**Records for this exercise:**
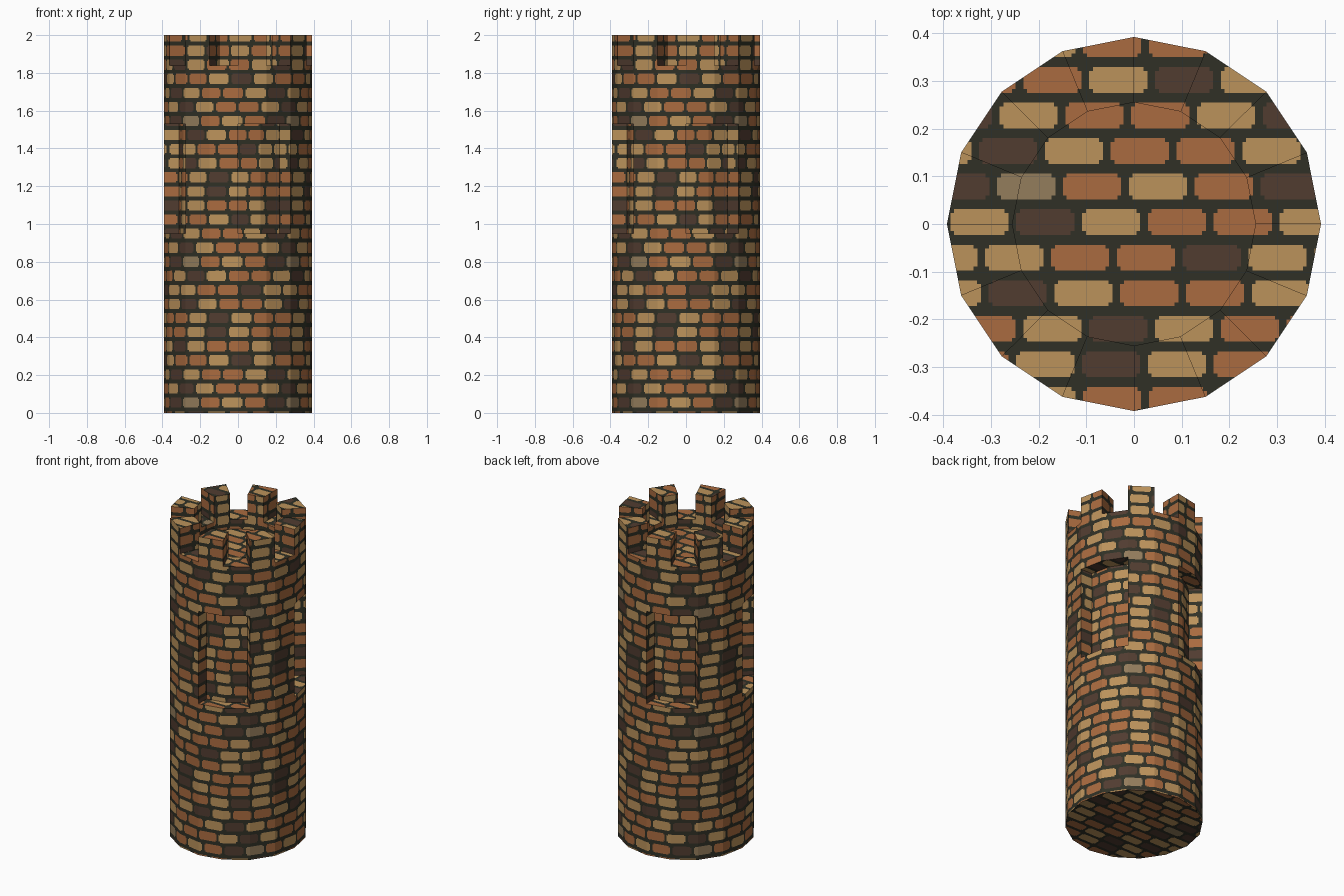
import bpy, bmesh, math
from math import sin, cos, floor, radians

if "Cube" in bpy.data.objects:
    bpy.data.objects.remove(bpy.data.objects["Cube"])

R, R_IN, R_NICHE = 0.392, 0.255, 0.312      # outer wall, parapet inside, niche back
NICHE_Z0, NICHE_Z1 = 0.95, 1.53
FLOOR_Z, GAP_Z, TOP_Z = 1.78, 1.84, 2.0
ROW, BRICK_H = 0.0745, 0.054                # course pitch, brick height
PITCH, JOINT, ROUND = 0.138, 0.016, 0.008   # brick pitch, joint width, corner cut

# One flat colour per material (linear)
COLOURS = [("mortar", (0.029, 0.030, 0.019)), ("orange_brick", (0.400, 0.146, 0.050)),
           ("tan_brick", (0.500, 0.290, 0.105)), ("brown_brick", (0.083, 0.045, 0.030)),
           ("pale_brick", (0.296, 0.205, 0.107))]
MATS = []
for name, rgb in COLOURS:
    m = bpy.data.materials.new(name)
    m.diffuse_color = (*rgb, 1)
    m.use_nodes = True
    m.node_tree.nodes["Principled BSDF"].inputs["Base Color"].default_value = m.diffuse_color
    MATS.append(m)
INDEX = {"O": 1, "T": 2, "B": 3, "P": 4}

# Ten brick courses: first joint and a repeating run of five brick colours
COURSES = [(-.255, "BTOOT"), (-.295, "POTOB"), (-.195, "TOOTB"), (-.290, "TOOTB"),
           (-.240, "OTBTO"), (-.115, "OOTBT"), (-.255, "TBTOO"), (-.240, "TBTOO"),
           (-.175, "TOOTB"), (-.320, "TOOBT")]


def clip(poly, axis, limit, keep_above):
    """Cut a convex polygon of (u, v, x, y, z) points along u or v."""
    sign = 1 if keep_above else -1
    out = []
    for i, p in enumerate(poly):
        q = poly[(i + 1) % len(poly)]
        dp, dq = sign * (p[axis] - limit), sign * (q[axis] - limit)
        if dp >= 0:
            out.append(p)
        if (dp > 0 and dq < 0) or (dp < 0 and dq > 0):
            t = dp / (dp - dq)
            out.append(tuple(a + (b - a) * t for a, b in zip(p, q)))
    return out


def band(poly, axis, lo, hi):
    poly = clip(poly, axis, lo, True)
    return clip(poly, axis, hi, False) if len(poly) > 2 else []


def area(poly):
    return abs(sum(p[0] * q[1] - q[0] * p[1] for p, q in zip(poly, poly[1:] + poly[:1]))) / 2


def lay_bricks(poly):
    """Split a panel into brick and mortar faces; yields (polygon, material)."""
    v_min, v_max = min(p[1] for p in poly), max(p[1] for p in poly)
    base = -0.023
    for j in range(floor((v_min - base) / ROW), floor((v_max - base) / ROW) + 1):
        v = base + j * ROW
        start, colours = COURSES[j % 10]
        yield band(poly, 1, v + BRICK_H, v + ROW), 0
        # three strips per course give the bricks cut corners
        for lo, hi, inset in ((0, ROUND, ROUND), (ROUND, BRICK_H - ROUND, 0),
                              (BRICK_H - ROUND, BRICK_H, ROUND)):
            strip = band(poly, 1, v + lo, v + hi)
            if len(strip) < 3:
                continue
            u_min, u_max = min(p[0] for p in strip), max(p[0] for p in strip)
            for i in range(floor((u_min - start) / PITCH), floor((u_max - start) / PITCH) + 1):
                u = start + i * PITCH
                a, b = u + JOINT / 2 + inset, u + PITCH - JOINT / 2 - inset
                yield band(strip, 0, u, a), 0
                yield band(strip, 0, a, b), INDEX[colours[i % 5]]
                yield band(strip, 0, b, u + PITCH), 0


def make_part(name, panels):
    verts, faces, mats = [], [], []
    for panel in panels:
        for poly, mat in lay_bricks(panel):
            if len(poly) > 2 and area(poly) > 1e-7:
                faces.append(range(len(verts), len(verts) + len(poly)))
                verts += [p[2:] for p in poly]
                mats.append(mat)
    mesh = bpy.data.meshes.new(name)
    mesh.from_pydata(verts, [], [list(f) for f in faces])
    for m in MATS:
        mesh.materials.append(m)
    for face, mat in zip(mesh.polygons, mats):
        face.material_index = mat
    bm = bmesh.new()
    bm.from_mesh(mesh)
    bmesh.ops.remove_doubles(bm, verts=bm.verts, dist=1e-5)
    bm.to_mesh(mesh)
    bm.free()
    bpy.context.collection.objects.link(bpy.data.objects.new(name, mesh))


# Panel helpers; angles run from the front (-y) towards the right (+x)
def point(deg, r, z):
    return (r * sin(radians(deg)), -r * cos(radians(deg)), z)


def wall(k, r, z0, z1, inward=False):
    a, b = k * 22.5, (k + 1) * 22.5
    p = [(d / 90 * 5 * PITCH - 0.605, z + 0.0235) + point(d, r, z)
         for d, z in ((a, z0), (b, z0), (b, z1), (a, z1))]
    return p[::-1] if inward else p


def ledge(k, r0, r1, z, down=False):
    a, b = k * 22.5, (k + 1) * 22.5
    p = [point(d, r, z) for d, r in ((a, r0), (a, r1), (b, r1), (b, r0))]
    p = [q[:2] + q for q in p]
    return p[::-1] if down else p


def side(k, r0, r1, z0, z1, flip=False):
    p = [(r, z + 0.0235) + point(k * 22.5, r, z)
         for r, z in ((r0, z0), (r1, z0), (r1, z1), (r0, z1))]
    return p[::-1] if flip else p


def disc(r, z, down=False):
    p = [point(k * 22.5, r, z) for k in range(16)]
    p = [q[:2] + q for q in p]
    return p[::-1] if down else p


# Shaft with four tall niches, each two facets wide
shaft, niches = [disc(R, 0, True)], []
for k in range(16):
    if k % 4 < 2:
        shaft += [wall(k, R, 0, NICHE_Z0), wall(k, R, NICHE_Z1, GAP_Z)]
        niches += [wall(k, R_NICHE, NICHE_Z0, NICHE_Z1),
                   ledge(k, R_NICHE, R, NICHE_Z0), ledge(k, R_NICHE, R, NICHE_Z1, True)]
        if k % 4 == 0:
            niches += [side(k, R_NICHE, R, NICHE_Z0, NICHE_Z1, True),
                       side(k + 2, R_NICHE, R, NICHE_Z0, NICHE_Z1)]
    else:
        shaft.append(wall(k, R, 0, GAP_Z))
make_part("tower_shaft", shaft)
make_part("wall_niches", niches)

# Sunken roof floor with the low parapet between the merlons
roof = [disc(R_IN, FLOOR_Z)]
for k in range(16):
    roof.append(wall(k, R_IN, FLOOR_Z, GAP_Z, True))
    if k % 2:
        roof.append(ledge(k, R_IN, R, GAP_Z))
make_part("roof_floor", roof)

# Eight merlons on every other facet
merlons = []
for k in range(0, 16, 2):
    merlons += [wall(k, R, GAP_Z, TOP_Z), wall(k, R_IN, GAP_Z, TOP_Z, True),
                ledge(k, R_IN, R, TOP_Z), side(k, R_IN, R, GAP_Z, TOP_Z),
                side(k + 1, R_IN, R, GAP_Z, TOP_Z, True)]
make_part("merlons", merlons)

**The problem:**
Your copy should match the listing exactly, apart from the pictures it leaves out.

**Reply to the task:**
import bpy, bmesh, math
from math import sin, cos, floor, radians

if "Cube" in bpy.data.objects:
    bpy.data.objects.remove(bpy.data.objects["Cube"])

R, R_IN, R_NICHE = 0.392, 0.255, 0.312      # outer wall, parapet inside, niche back
NICHE_Z0, NICHE_Z1 = 0.95, 1.53
FLOOR_Z, GAP_Z, TOP_Z = 1.78, 1.84, 2.0
ROW, BRICK_H = 0.0745, 0.054                # course pitch, brick height
PITCH, JOINT, ROUND = 0.138, 0.016, 0.008   # brick pitch, joint width, corner cut

# One flat colour per material (linear)
COLOURS = [("mortar", (0.029, 0.030, 0.019)), ("orange_brick", (0.400, 0.146, 0.050)),
           ("tan_brick", (0.500, 0.290, 0.105)), ("brown_brick", (0.083, 0.045, 0.030)),
           ("pale_brick", (0.296, 0.205, 0.107))]
MATS = []
for name, rgb in COLOURS:
    m = bpy.data.materials.new(name)
    m.diffuse_color = (*rgb, 1)
    m.use_nodes = True
    m.node_tree.nodes["Principled BSDF"].inputs["Base Color"].default_value = m.diffuse_color
    MATS.append(m)
INDEX = {"O": 1, "T": 2, "B": 3, "P": 4}

# Ten brick courses: first joint and a repeating run of five brick colours
COURSES = [(-.255, "BTOOT"), (-.295, "POTOB"), (-.195, "TOOTB"), (-.290, "TOOTB"),
           (-.240, "OTBTO"), (-.115, "OOTBT"), (-.255, "TBTOO"), (-.240, "TBTOO"),
           (-.175, "TOOTB"), (-.320, "TOOBT")]


def clip(poly, axis, limit, keep_above):
    """Cut a convex polygon of (u, v, x, y, z) points along u or v."""
    sign = 1 if keep_above else -1
    out = []
    for i, p in enumerate(poly):
        q = poly[(i + 1) % len(poly)]
        dp, dq = sign * (p[axis] - limit), sign * (q[axis] - limit)
        if dp >= 0:
            out.append(p)
        if (dp > 0 and dq < 0) or (dp < 0 and dq > 0):
            t = dp / (dp - dq)
            out.append(tuple(a + (b - a) * t for a, b in zip(p, q)))
    return out


def band(poly, axis, lo, hi):
    poly = clip(poly, axis, lo, True)
    return clip(poly, axis, hi, False) if len(poly) > 2 else []


def area(poly):
    return abs(sum(p[0] * q[1] - q[0] * p[1] for p, q in zip(poly, poly[1:] + poly[:1]))) / 2


def lay_bricks(poly):
    """Split a panel into brick and mortar faces; yields (polygon, material)."""
    v_min, v_max = min(p[1] for p in poly), max(p[1] for p in poly)
    base = -0.023
    for j in range(floor((v_min - base) / ROW), floor((v_max - base) / ROW) + 1):
        v = base + j * ROW
        start, colours = COURSES[j % 10]
        yield band(poly, 1, v + BRICK_H, v + ROW), 0
        # three strips per course give the bricks cut corners
        for lo, hi, inset in ((0, ROUND, ROUND), (ROUND, BRICK_H - ROUND, 0),
                              (BRICK_H - ROUND, BRICK_H, ROUND)):
            strip = band(poly, 1, v + lo, v + hi)
            if len(strip) < 3:
                continue
            u_min, u_max = min(p[0] for p in strip), max(p[0] for p in strip)
            for i in range(floor((u_min - start) / PITCH), floor((u_max - start) / PITCH) + 1):
                u = start + i * PITCH
                a, b = u + JOINT / 2 + inset, u + PITCH - JOINT / 2 - inset
                yield band(strip, 0, u, a), 0
                yield band(strip, 0, a, b), INDEX[colours[i % 5]]
                yield band(strip, 0, b, u + PITCH), 0


def make_part(name, panels):
    verts, faces, mats = [], [], []
    for panel in panels:
        for poly, mat in lay_bricks(panel):
            if len(poly) > 2 and area(poly) > 1e-7:
                faces.append(range(len(verts), len(verts) + len(poly)))
                verts += [p[2:] for p in poly]
                mats.append(mat)
    mesh = bpy.data.meshes.new(name)
    mesh.from_pydata(verts, [], [list(f) for f in faces])
    for m in MATS:
        mesh.materials.append(m)
    for face, mat in zip(mesh.polygons, mats):
        face.material_index = mat
    bm = bmesh.new()
    bm.from_mesh(mesh)
    bmesh.ops.remove_doubles(bm, verts=bm.verts, dist=1e-5)
    bm.to_mesh(mesh)
    bm.free()
    bpy.context.collection.objects.link(bpy.data.objects.new(name, mesh))


# Panel helpers; angles run from the front (-y) towards the right (+x)
def point(deg, r, z):
    return (r * sin(radians(deg)), -r * cos(radians(deg)), z)


def wall(k, r, z0, z1, inward=False):
    a, b = k * 22.5, (k + 1) * 22.5
    p = [(d / 90 * 5 * PITCH - 0.605, z + 0.0235) + point(d, r, z)
         for d, z in ((a, z0), (b, z0), (b, z1), (a, z1))]
    return p[::-1] if inward else p


def ledge(k, r0, r1, z, down=False):
    a, b = k * 22.5, (k + 1) * 22.5
    p = [point(d, r, z) for d, r in ((a, r0), (a, r1), (b, r1), (b, r0))]
    p = [q[:2] + q for q in p]
    return p[::-1] if down else p


def side(k, r0, r1, z0, z1, flip=False):
    p = [(r, z + 0.0235) + point(k * 22.5, r, z)
         for r, z in ((r0, z0), (r1, z0), (r1, z1), (r0, z1))]
    return p[::-1] if flip else p


def disc(r, z, down=False):
    p = [point(k * 22.5, r, z) for k in range(16)]
    p = [q[:2] + q for q in p]
    return p[::-1] if down else p


# Shaft with four tall niches, each two facets wide
shaft, niches = [disc(R, 0, True)], []
for k in range(16):
    if k % 4 < 2:
        shaft += [wall(k, R, 0, NICHE_Z0), wall(k, R, NICHE_Z1, GAP_Z)]
        niches += [wall(k, R_NICHE, NICHE_Z0, NICHE_Z1),
                   ledge(k, R_NICHE, R, NICHE_Z0), ledge(k, R_NICHE, R, NICHE_Z1, True)]
        if k % 4 == 0:
            niches += [side(k, R_NICHE, R, NICHE_Z0, NICHE_Z1, True),
                       side(k + 2, R_NICHE, R, NICHE_Z0, NICHE_Z1)]
    else:
        shaft.append(wall(k, R, 0, GAP_Z))
make_part("tower_shaft", shaft)
make_part("wall_niches", niches)

# Sunken roof floor with the low parapet between the merlons
roof = [disc(R_IN, FLOOR_Z)]
for k in range(16):
    roof.append(wall(k, R_IN, FLOOR_Z, GAP_Z, True))
    if k % 2:
        roof.append(ledge(k, R_IN, R, GAP_Z))
make_part("roof_floor", roof)

# Eight merlons on every other facet
merlons = []
for k in range(0, 16, 2):
    merlons += [wall(k, R, GAP_Z, TOP_Z), wall(k, R_IN, GAP_Z, TOP_Z, True),
                ledge(k, R_IN, R, TOP_Z), side(k, R_IN, R, GAP_Z, TOP_Z),
                side(k + 1, R_IN, R, GAP_Z, TOP_Z, True)]
make_part("merlons", merlons)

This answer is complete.